Were Gandhi and MLK violent men? No. But they did strategically and intentionally elicit the systemic violence of their oppressors, to force the world to really see what the oppressed face on a daily basis.
Consider Gandhi’s Salt March of 1930. Brits (white) made it illegal for Indians (not white) to collect or produce salt — because salt had monetary value and therefore was a resource to be manipulated as a weapon of oppression.
So, Gandhi organized thousands of peaceful protesters to walk 241 miles to a British depot to collect salt — to break the law. Gandhi and his supporters knew they would face violent retaliation. They counted on it. And they willingly surrendered their bodies to it, so the world could see what happens when people of color challenge oppression.
American journalist Webb Miller recounted what happened next: “Scores of … police rushed upon the advancing marchers and rained blows on their heads … Not one of the marchers even raised an arm to fend off the blows. They went down like ten-pins.”
Gandhi was nonviolent, but his message was not heeded until it suffered violence. It took the bloodied bodies and bashed skulls of nonviolent protesters for the white world to take notice, and listen.
The same can be said for King. His campaigns were deftly calculated not to avoid but to walk into the face of white violence, especially in the Children’s Crusade of May 1963. We love to quote King today, but it took news footage of black children facing fire hoses and police dogs for white America to first hear his words.
And we may have continued to ignore King had Malcolm X not been so vocal. With his calls to black nationalism, equality and justice “by any means necessary,” Malcolm X acted as the counterpoint to King’s nonviolence, and made King a palatable alternative for white Americans.
In early 1965, Malcolm X traveled to Selma to support King — who was then in jail — and met instead with his wife, Coretta Scott King. “I want Dr. King to know that I didn’t come to Selma to make his job difficult,” he told her. “I really did come thinking I could make it easier. If the white people realize what the alternative is, perhaps they will be more willing to hear Dr. King.”

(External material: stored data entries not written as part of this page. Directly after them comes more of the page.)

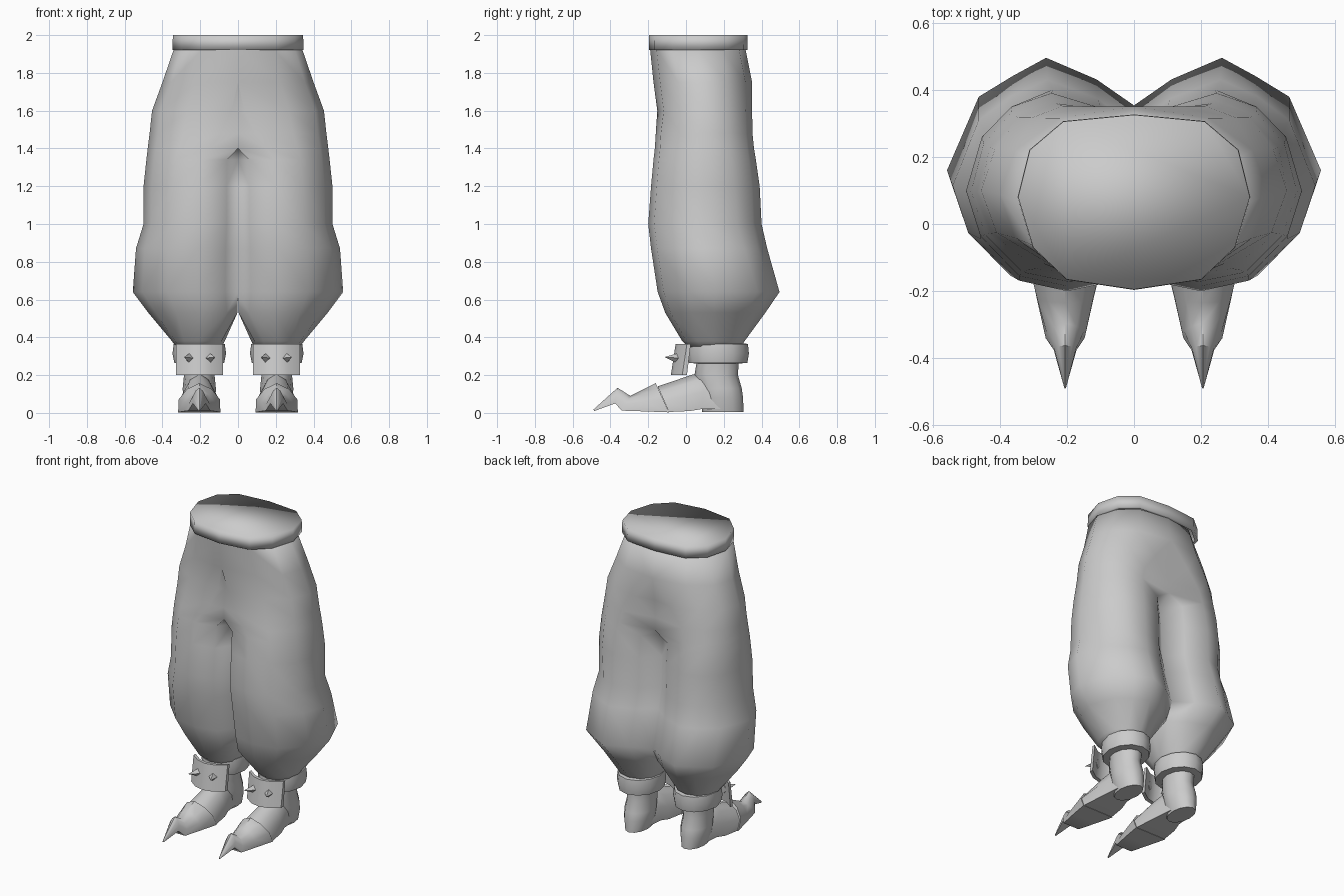
import bpy, bmesh, math
from mathutils import Vector, Matrix

if "Cube" in bpy.data.objects:
    bpy.data.objects.remove(bpy.data.objects["Cube"])

grey = bpy.data.materials.new("plain grey")
grey.diffuse_color = (0.6, 0.6, 0.6, 1)
grey.use_nodes = True
grey.node_tree.nodes["Principled BSDF"].inputs["Base Color"].default_value = grey.diffuse_color


def finish(name, bm, mirror=True, angle=60):
    """Turn a bmesh into a smooth-shaded object, mirrored over x if wanted."""
    bmesh.ops.recalc_face_normals(bm, faces=bm.faces)
    me = bpy.data.meshes.new(name)
    bm.to_mesh(me)
    bm.free()
    me.materials.append(grey)
    ob = bpy.data.objects.new(name, me)
    bpy.context.collection.objects.link(ob)
    if mirror:
        m = ob.modifiers.new("mirror", 'MIRROR')
        m.merge_threshold = 0.001
    bpy.ops.object.select_all(action='DESELECT')
    ob.select_set(True)
    bpy.context.view_layer.objects.active = ob
    bpy.ops.object.shade_smooth_by_angle(angle=math.radians(angle))
    return ob


def loft(bm, rings, cap_start=True, cap_end=True):
    """Skin closed rings of equal point count."""
    vs = [[bm.verts.new(p) for p in r] for r in rings]
    n = len(vs[0])
    for a, b in zip(vs, vs[1:]):
        for i in range(n):
            j = (i + 1) % n
            bm.faces.new((a[i], a[j], b[j], b[i]))
    if cap_start:
        bm.faces.new(vs[0])
    if cap_end:
        bm.faces.new(vs[-1])


def oval(cx, cy, rx, ry, z, n=12):
    return [(cx + rx * math.cos(2 * math.pi * i / n),
             cy + ry * math.sin(2 * math.pi * i / n), z) for i in range(n)]


# Trousers: one leg whose section blends into half of the hips
baggy = [(.38, 0), (.67, .05), (.91, .26), (1, .48), (.83, .82), (.65, .915),
         (.47, 1), (.2, .90), (0, .78), (0, .5), (0, .2), (.12, .045)]


def leg_ring(z, xin, xout, yf, yb, dfront, dback, w):
    """dfront, dback: how far front and back join the hips; w: bagginess."""
    cx, rx = (xin + xout) / 2, (xout - xin) / 2
    cy, ry = (yf + yb) / 2, (yb - yf) / 2
    pts = []
    for i in range(12):
        a = math.radians(-90 + 30 * i)
        c, s = math.cos(a), math.sin(a)
        t = (s + 1) / 2
        d = dfront * (1 - t) + dback * t
        x, y = cx + rx * math.copysign(abs(c) ** 0.9, c), cy + ry * s
        bx, by = xin + 2 * rx * baggy[i][0], yf + 2 * ry * baggy[i][1]
        legs_part = .5 < z < 1.5
        wy = max(w, .85) if legs_part and (i < 3 or i > 9) else w  # slim front
        wx = max(wy, 1) if i > 6 and legs_part else wy   # legs press flat together
        x, y = x + (bx - x) * wx, y + (by - y) * wy
        if i <= 6:       # outer half
            x = x * (1 - d) + xout * max(c, 0) ** 0.85 * d
            if d == 1 and i in (0, 6):
                x = 0
        elif dfront > 0:  # inner points lie on the middle plane
            x = 0
            y += ry * s * 0.12 * d
        pts.append((x, y, z))
    return pts


legs = [(1.925, 0, .340, -.190, .315, 1, 1, 0), (1.75, 0, .40, -.172, .35, 1, 1, 0),
        (1.60, 0, .455, -.152, .35, .85, .45, 0), (1.48, 0, .468, -.16, .352, .5, .08, .1),
        (1.40, 0, .478, -.165, .36, .2, .02, .1),
        (1.34, 0, .485, -.172, .37, 0, 0, .15), (1.2, 0, .50, -.185, .39, 0, 0, .3),
        (1.0, 0, .50, -.20, .40, 0, 0, .5), (.87, 0, .54, -.185, .43, 0, 0, .75),
        (.64, 0, .557, -.15, .495, 0, 0, 1), (.53, .003, .475, -.11, .42, 0, 0, .7),
        (.38, .07, .35, -.02, .31, 0, 0, 0), (.34, .09, .32, .02, .29, 0, 0, 0)]
bm = bmesh.new()
loft(bm, [leg_ring(*r) for r in legs])
inner = [f for f in bm.faces if all(abs(v.co.x) < 1e-4 for v in f.verts)]
bmesh.ops.delete(bm, geom=inner, context='FACES')
finish("trousers", bm, angle=80)

# Waistband: closed top, small lip at the bottom
half = [(0, -.195), (.20, -.165), (.30, -.07), (.345, .08), (.31, .22), (.21, .305), (0, .325)]
outline = half + [(-x, y) for x, y in half[-2:0:-1]]


def band(scale, z):
    return [(x * scale, .07 + (y - .07) * scale, z) for x, y in outline]


bm = bmesh.new()
loft(bm, [band(.95, 1.92), band(1.005, 1.922), band(1, 2.0)], False, True)
finish("waistband", bm, mirror=False, angle=120)

# Ankle cuffs
bm = bmesh.new()
loft(bm, [oval(.205, .17, .10, .12, .262), oval(.205, .17, .132, .155, .265),
          oval(.205, .17, .142, .163, .315), oval(.205, .17, .135, .158, .365),
          oval(.205, .17, .10, .12, .37)])
finish("ankle_cuff", bm)

# Curved, tilted plates in front of the ankles
bm = bmesh.new()
cols = []
for i in range(5):
    u = -1 + i / 2
    x, y = .203 + .124 * u, -.055 + .06 * u * u
    cols.append([(x, y, .365), (x, y + .02, .365), (x, y, .20), (x, y - .025, .20)])
loft(bm, cols)
finish("ankle_plate", bm, angle=35)

# Pyramid spikes on the plates
bm = bmesh.new()
for side in (-1, 1):
    aim = Vector((side * .4, -1, .08)).normalized()
    place = Vector((.203 + side * .065, -.072, .292))
    turn = aim.to_track_quat('Z', 'Y').to_matrix().to_4x4()
    bmesh.ops.create_cone(bm, cap_ends=True, segments=4, radius1=.032, radius2=0,
                          depth=.09, matrix=Matrix.Translation(place) @ turn)
finish("plate_spike", bm, angle=20)


# Boots: sections along the foot, each leaning from bottom to top
def foot_ring(yb, yt, w, zb, zt):
    shape = [(-1, 0), (1, 0), (.97, .45), (.58, .8), (0, 1), (-.58, .8), (-.97, .45)]
    return [(.205 + w * x, yb + (yt - yb) * t, zb + (zt - zb) * t) for x, t in shape]


bm = bmesh.new()
loft(bm, [foot_ring(*r) for r in [
    (.22, .22, .065, .02, .17), (.08, .11, .078, .02, .225),
    (.02, .02, .095, .01, .198), (-.09, -.15, .108, .005, .14)]])
finish("boot_foot", bm, angle=60)

# Boot heels and shafts
bm = bmesh.new()
loft(bm, [oval(.205, .195, .066, .11, .006), oval(.205, .19, .086, .112, .08),
          oval(.205, .18, .088, .115, .13), oval(.205, .16, .081, .115, .20),
          oval(.205, .17, .09, .11, .29)])
finish("boot_heel_and_shaft", bm)

# Hooked pointed toe caps
bm = bmesh.new()
loft(bm, [foot_ring(*r) for r in [
    (-.09, -.16, .112, .003, .157), (-.22, -.235, .085, .008, .120),
    (-.34, -.295, .058, .012, .09), (-.375, -.362, .034, .05, .133),
    (-.485, -.49, .003, .010, .018)]])
finish("toe_cap", bm, angle=50)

Malcolm X understood that for white America to listen to a message of peace, the alternative had to be violence — because violence, from the inception of our nation in genocide and slavery right up to today, is our native tongue. Without Malcolm, and without the searing images of violence in American streets, white America never would have listened to King — and still doesn’t truly hear him.
Some of you may be saying, “Well, we would have listened to peace if it had been offered before these riots.” How much time, then, have you spent over the last two years listening to, following and supporting the Rev. William Barber?
Since summer 2018, Barber has led the nationwide Poor People’s Campaign — a continuation of King’s efforts for equality and justice for people of all races. Nonviolent protests, marches and social media campaigns have canvassed the nation, and yet Barber’s message has been ignored by white America. It is easy to ignore what you do not want to hear — at least until the first Starbucks catches fire.
But since the riots began, Barber has been making the news circuit — denouncing the riots and calling for peace and justice. At the first whiff of tear gas, cable news rooms across the country scrambled to find the most notable nonviolent black activist, and Barber fit the bill.
I in no way mean this as an insult to the Rev. Barber. I do mean it as criticism of white commentators — myself included — who gave the Rev. Barber little notice until riots cast him as the comfortable alternative.
When we — white America — cry out “Peace! Peace is the answer!” we are right. But we must own the fact that we have violated that peace, and ignored the peaceful cries for justice of people of color for 400 years. To cry “peace and order” after willfully refusing to hear the peaceful cries of those dying under the heel of oppression is hypocrisy at its worst.
If we truly want peace to reign in this republic, it must begin in white hearts. It must begin with us — white Americans — listening to the cries of the poor, the starving, the oppressed and marginalized, when they come to us in peace. Only then will we have peace born of justice, instead of unjust power.